▶ _THE INPUT_:
++++

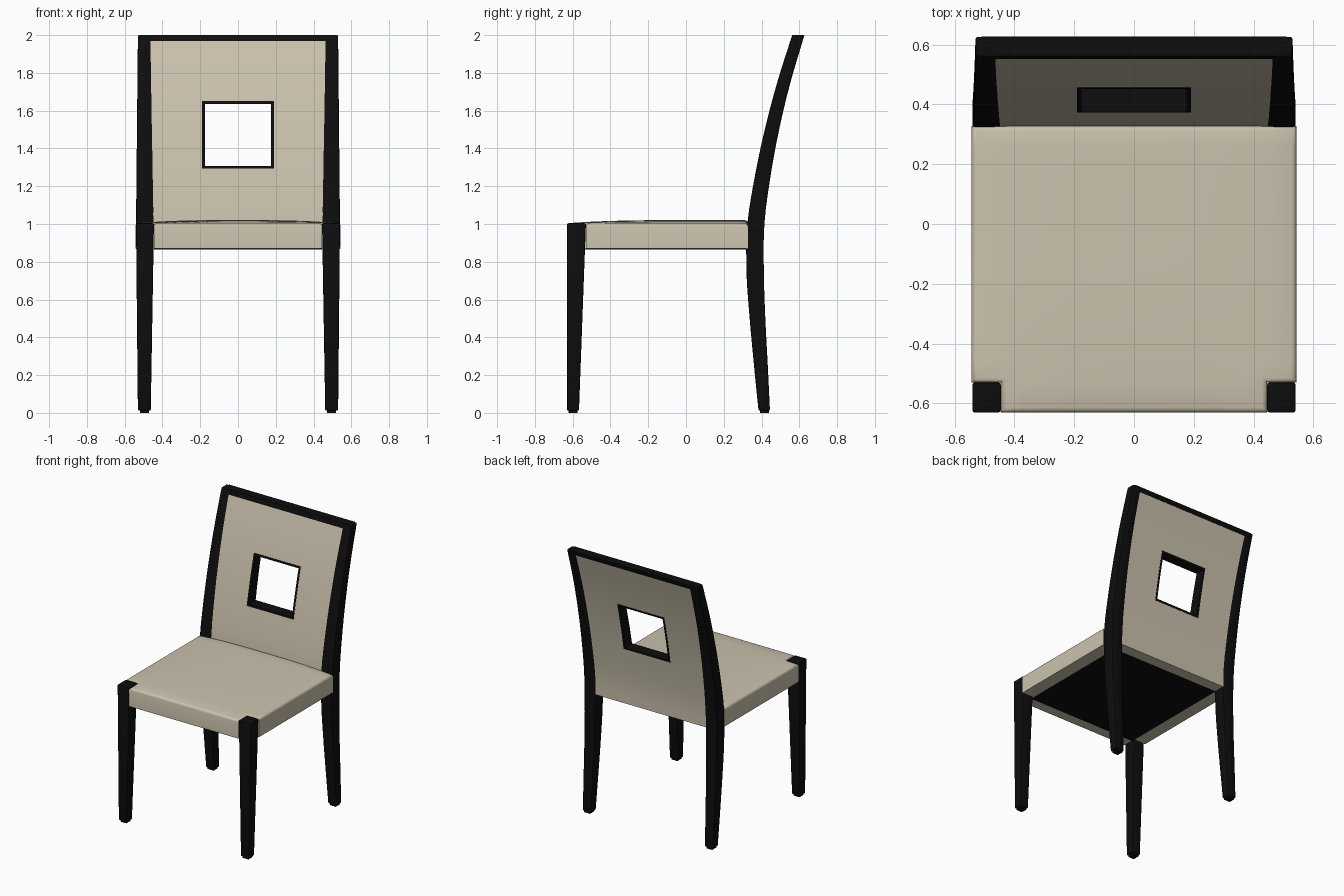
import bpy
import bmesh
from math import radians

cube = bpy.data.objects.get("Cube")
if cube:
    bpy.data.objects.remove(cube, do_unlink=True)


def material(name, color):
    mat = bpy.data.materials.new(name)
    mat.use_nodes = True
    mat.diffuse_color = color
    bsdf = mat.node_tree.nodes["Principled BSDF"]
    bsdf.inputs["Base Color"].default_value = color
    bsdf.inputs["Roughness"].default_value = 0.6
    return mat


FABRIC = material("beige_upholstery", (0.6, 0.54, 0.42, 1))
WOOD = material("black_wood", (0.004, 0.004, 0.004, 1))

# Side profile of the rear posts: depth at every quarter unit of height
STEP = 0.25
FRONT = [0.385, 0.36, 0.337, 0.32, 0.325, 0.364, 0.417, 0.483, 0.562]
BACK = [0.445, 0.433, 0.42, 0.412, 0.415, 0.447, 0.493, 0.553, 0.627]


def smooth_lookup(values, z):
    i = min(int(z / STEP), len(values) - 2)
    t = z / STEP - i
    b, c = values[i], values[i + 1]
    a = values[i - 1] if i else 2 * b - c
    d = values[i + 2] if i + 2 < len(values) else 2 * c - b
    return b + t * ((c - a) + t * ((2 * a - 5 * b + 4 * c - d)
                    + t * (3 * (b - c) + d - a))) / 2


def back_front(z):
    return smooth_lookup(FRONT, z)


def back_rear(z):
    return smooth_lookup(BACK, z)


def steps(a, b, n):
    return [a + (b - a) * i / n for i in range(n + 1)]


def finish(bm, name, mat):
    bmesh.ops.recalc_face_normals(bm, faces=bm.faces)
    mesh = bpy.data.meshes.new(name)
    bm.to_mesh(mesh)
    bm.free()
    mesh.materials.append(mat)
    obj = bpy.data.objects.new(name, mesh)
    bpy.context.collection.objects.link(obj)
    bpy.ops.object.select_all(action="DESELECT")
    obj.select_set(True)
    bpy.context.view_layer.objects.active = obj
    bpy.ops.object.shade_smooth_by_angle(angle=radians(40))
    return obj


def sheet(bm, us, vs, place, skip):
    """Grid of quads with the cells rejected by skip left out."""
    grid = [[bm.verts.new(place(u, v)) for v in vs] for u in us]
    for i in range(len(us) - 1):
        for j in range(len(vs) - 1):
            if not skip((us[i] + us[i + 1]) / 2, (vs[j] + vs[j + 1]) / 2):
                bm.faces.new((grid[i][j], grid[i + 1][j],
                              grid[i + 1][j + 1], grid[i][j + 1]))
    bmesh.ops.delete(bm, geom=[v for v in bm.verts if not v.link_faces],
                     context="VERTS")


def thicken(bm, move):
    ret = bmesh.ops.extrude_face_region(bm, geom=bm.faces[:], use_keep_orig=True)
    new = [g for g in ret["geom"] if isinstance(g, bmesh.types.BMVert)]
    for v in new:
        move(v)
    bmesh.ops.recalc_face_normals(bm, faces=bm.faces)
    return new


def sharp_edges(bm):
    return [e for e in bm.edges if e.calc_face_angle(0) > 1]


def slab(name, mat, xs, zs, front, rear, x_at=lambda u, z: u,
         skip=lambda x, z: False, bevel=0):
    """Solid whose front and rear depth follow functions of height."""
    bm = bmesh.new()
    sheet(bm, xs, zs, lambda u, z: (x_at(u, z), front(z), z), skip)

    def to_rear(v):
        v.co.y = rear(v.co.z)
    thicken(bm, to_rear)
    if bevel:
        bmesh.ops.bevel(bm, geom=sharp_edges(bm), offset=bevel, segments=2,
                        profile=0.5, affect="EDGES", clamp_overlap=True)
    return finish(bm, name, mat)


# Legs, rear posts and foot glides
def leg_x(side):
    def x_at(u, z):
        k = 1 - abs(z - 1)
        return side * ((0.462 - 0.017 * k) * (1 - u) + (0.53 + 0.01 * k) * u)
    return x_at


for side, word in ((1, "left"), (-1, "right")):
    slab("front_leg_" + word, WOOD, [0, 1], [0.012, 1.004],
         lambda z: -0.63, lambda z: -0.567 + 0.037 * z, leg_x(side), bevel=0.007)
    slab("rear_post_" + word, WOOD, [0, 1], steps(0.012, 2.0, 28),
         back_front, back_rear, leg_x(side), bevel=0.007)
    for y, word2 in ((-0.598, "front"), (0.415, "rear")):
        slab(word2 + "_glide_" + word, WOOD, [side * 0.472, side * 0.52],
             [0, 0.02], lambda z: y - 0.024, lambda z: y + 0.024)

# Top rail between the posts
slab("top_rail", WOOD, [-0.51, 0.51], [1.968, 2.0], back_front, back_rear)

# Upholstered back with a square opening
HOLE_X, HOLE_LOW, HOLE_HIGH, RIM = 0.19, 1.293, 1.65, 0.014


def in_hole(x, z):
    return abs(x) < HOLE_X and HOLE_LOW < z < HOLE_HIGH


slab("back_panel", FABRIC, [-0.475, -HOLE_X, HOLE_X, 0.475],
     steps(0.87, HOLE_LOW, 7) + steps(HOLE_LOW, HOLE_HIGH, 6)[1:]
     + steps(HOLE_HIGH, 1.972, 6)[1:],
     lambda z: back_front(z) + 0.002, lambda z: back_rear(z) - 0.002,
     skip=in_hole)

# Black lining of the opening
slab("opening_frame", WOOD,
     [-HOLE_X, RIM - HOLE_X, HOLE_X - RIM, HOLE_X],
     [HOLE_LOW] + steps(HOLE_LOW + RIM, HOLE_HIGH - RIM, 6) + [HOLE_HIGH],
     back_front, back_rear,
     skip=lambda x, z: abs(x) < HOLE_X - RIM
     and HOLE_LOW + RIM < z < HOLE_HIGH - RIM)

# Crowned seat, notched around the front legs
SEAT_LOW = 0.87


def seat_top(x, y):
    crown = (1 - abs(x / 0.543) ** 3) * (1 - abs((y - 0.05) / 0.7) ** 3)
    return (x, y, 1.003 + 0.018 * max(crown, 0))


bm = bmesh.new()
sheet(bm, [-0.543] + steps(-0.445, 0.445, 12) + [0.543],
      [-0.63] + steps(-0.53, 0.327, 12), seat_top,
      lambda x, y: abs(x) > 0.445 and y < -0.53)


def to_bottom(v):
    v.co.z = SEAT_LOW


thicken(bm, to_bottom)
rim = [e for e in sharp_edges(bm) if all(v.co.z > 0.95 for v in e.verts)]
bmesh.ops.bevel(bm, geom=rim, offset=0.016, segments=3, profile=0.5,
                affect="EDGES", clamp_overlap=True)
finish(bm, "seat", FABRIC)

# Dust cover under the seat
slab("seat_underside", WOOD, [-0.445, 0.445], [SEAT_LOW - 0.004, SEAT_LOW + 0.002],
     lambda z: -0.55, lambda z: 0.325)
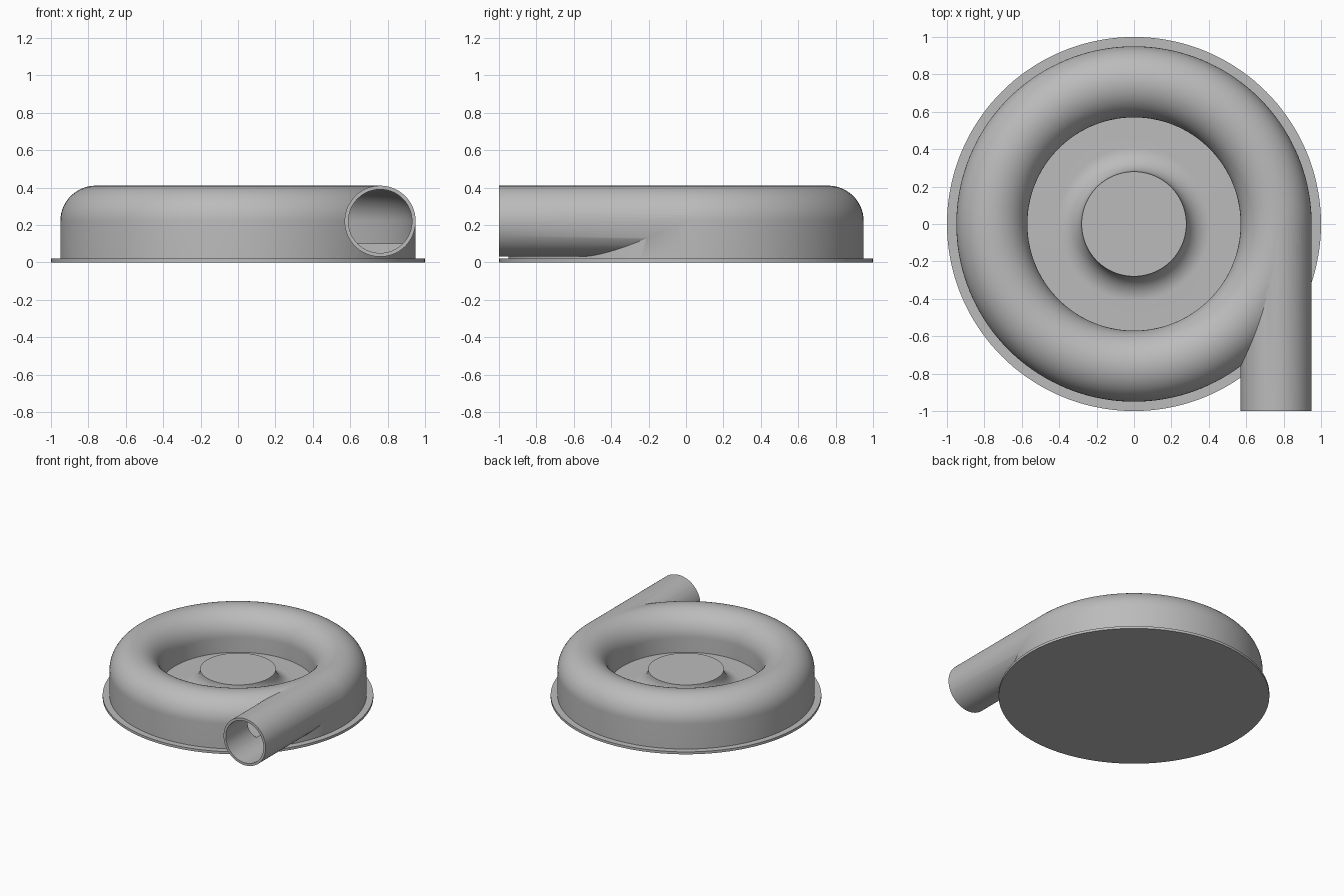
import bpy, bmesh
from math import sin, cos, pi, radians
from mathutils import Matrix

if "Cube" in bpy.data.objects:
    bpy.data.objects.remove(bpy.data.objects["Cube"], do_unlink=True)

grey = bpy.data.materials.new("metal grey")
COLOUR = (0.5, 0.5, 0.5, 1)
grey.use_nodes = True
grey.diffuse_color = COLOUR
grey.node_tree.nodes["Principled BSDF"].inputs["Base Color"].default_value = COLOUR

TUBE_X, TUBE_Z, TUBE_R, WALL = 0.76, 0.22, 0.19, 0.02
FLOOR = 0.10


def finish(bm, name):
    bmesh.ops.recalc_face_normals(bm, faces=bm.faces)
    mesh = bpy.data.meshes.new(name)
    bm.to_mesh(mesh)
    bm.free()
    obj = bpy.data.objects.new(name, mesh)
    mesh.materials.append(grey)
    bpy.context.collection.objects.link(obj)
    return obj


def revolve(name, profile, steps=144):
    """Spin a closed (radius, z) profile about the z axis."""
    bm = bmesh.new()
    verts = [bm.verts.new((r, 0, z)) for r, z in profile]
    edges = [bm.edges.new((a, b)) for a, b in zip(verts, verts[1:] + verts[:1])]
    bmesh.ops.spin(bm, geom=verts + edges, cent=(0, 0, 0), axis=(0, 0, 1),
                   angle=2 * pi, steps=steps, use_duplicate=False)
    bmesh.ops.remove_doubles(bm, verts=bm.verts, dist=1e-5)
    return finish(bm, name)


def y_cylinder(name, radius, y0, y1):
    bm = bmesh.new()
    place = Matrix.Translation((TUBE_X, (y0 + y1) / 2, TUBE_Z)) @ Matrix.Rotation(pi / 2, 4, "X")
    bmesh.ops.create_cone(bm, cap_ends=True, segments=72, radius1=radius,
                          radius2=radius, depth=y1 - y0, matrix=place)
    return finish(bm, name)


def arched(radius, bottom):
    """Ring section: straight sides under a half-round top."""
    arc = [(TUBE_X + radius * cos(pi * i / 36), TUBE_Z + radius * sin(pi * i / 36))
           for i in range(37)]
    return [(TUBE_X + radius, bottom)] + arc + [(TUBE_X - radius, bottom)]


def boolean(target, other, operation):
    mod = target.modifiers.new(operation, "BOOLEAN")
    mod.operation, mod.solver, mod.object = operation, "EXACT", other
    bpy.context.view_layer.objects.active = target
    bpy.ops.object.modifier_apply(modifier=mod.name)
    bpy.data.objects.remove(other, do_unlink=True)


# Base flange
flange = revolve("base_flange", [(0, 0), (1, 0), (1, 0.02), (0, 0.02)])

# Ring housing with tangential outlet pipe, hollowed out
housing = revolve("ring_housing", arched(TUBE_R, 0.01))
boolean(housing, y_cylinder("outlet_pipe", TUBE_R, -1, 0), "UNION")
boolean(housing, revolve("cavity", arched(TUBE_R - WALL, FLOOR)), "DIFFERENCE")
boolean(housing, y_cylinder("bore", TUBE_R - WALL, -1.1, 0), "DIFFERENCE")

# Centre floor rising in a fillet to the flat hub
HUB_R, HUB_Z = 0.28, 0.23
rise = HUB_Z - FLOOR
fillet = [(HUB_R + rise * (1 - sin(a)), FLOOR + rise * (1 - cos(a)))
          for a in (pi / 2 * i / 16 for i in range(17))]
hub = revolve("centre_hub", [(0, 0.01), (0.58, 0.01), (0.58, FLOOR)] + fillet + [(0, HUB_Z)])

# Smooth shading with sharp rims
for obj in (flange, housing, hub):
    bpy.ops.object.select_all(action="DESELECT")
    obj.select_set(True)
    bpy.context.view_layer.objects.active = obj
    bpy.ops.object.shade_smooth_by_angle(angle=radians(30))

++++

In the entries above, find the line holding "bmesh.ops.delete(bm, geom=[v for" and the line holding "return [e for"; print both of them and every line between, exactly, and nothing else.

    bmesh.ops.delete(bm, geom=[v for v in bm.verts if not v.link_faces],
                     context="VERTS")


def thicken(bm, move):
    ret = bmesh.ops.extrude_face_region(bm, geom=bm.faces[:], use_keep_orig=True)
    new = [g for g in ret["geom"] if isinstance(g, bmesh.types.BMVert)]
    for v in new:
        move(v)
    bmesh.ops.recalc_face_normals(bm, faces=bm.faces)
    return new


def sharp_edges(bm):
    return [e for e in bm.edges if e.calc_face_angle(0) > 1]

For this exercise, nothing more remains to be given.